A lot like Let Us Move On.

This isn't a new problem, though; there was the same trouble with Burnin Love on Safe Trip Home; take them out of the context of the album and they're fine songs (well, you might like them) but it was completely out of place on Safe Trip Home and while it's less so here (which is partially form over function, what with the electronica and all) it's still... Odd. Not bad, because it's a fine song, but not good because it's like a jigsaw piece with no edges. Then you dig a little deeper and find that Kendrick Lamar – guesting on a Dido track – is currently shopping a remix of his single Bitch, Don't Kill My Vibe and... My brain asplode, really.
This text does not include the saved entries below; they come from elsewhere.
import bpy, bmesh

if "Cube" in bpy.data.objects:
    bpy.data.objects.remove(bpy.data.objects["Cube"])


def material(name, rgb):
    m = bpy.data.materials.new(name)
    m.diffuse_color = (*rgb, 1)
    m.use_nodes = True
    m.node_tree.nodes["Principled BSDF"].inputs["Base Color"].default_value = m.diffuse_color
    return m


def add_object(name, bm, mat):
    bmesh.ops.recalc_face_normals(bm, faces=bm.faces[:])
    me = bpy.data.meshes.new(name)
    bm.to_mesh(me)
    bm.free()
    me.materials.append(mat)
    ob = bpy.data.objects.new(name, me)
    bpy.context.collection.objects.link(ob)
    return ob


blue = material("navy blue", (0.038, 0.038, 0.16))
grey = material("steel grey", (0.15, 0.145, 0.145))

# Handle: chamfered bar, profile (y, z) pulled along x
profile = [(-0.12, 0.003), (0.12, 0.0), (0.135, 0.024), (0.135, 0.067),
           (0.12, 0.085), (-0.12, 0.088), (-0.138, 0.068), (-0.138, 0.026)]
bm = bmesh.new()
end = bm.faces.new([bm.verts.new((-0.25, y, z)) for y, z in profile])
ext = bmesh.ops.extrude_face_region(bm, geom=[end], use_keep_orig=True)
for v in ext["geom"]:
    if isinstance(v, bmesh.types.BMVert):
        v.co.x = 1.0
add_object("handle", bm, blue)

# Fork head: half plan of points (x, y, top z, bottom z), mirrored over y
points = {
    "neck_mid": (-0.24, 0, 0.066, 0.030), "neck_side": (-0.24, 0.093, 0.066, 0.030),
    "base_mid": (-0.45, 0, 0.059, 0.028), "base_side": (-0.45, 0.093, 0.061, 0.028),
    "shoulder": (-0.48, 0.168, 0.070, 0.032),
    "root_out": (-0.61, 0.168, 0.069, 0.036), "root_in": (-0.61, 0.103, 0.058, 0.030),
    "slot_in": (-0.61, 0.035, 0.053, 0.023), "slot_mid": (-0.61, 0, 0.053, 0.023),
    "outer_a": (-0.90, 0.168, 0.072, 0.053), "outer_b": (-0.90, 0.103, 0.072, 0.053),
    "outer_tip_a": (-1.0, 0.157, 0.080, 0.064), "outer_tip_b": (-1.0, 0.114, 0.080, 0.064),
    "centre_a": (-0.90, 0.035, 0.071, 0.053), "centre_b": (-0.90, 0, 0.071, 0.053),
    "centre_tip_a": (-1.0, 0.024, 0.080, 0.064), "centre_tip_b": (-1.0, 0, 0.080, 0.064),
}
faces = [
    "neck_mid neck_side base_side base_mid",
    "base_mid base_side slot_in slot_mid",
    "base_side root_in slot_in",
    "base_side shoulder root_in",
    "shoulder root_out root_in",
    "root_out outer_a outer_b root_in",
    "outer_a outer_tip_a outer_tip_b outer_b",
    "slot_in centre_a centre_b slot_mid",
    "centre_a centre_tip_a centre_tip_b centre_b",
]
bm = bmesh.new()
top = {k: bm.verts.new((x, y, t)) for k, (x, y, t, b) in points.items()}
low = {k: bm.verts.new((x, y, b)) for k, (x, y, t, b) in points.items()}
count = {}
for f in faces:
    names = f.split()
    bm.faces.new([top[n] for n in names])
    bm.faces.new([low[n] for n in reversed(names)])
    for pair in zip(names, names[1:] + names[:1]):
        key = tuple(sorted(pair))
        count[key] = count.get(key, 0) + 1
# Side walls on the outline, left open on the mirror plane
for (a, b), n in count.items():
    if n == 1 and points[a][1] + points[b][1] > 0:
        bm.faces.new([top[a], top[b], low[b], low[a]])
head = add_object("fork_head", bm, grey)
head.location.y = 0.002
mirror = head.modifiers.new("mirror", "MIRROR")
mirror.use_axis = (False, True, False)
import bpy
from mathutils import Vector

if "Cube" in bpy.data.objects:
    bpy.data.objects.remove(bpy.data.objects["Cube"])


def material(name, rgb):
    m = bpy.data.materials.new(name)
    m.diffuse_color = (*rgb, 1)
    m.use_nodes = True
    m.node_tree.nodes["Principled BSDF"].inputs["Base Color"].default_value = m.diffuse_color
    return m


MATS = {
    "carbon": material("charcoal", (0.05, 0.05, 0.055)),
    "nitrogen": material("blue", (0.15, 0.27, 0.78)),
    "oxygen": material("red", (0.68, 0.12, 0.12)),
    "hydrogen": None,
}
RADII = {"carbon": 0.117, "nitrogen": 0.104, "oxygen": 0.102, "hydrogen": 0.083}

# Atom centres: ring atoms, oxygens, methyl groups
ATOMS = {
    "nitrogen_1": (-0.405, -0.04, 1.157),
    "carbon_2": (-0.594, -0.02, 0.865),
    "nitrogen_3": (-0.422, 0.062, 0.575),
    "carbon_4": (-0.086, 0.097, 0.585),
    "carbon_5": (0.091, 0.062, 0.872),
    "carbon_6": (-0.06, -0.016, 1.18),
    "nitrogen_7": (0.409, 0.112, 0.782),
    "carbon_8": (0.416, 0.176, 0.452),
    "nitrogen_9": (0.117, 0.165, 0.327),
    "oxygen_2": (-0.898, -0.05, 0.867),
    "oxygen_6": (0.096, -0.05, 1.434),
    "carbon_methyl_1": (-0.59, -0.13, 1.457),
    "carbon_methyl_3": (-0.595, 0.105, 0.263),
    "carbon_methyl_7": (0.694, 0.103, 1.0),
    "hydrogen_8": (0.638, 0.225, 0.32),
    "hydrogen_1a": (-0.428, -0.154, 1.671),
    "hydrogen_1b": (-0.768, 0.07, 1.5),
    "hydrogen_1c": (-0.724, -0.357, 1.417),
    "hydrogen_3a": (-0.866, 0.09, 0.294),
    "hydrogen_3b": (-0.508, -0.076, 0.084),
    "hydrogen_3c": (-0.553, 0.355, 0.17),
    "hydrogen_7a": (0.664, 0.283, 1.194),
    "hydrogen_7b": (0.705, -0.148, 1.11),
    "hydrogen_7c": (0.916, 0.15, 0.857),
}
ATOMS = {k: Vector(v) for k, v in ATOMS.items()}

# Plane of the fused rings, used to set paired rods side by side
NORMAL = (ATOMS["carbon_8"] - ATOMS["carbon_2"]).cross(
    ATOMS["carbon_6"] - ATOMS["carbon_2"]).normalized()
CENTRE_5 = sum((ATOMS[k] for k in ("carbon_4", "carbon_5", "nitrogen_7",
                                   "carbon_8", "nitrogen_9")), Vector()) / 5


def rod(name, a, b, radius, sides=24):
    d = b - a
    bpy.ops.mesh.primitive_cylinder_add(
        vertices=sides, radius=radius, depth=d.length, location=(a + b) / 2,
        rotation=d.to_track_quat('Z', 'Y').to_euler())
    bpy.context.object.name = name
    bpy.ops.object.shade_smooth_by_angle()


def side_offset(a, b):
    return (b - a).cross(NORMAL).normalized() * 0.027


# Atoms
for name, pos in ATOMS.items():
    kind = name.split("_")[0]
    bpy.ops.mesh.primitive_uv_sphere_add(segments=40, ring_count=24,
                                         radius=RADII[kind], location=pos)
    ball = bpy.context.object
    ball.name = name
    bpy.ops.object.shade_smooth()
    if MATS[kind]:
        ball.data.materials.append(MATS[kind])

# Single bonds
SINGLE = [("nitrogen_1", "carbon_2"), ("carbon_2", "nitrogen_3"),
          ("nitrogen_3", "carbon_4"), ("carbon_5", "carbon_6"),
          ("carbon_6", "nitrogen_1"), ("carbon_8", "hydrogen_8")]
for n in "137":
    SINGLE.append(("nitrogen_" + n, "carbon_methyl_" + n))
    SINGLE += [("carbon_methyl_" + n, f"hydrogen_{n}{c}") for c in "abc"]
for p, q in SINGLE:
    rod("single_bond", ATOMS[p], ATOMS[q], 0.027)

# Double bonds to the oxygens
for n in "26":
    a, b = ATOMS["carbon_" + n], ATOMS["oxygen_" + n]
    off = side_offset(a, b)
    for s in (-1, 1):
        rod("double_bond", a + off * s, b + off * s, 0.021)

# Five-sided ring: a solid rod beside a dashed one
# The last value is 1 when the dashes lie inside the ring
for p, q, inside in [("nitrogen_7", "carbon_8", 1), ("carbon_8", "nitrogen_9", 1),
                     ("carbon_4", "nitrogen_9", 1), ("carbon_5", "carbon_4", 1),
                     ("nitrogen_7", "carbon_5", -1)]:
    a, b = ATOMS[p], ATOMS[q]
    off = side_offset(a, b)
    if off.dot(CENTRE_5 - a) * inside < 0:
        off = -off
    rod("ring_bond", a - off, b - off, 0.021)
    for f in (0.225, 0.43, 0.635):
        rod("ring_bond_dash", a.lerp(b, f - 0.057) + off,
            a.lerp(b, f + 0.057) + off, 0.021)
One thing I'd never wanted to do, by the way, was highlight anyone else's review, but in the case of the Digital Spy review I have to point something out; Let Us Move On is, according to them, 'a welcome reminder that, 14 years on, Dido can be as badass as the rest.'


It's really not.

(Badass? Really?)

The rest of the album has this weird disconnect to it – truly cognitive dissonance, because within five songs you go from Sitting On the Roof of the World which is cheery as you'd like to Happy New Year which is really, really not, and neither is Loveless Hearts.

In some ways, I kind of resent my own position at this point, because – as someone who ended up being a Dido fan because, as discussed before, you can't choose what music stays with you every time – I feel pretty qualified to review this album, having listened to every previous release (although not, apparently, the unreleased tracks – tragic). This is not a plaudit I would ever have actively sought; Ex-reviewer turned Dido Expert – but, well, here we are.

It's really frustrating, too, because like every Dido album there are some songs that are genuinely deep, or interesting. There's the... I don't want to say dross, but let's say dross anyway, the radio-friendly mothers-day songs with the catchy choruses and less acidic messages, but I tend to take the container ship theory in this case; there are lots of precisely-shaped containers that fit together, and then there's the breakbulk – the stuff that doesn't fit anywhere and just causes trouble.

Day Before We Went To War is, for example, more interesting than the title perhaps suggests. It's a weird track to end an album on, in some ways, because it has a genuine message (or at least an attempt at a genuine message) that conjures up an atmosphere by interesting lyrical usage and backing instrumentation.

Contrast that against something like Blackbird and you can see why the album is oddly paced, spaced and put together. The electronica-folk mix is decidedly not a bad thing – it's basically making a whole album out of Take My Hand – and, equally, experimentation is no bad thing. But it makes for patchy, disconnected albums where the brilliance is blockaded and the lyrics are brocaded by the need for the narratives of obsession to make their usual appearances.

Because of this, it's more or less impossible to do a track-by-track because the songs bear little or no relation to each other in a narrative sense – as singles, maybe, they'd be pickable a-partable, but as an album it's like being told a story about someone's ex-partner except the storyteller keeps breaking off to tell you about how they went travelling or how other partners have screwed them over and how they've just recently found the perfect person for them and then suddenly, The War.


You know what?

If you want Dido without the obsession – or, at least, without most of the obsession – you could do worse than this:

If I've got it right – and I'm kind of new to this Spotify linking thing, but hey – then you should have one or two narratives of loss, some of the bitterer, more acidic stuff and some depression-in-song-form just to round things out. Also, a single B-Side – Paris – which is, in its own way, pure sadness.

Don't say I never give you anything, mais non?

No comments:

Post a Comment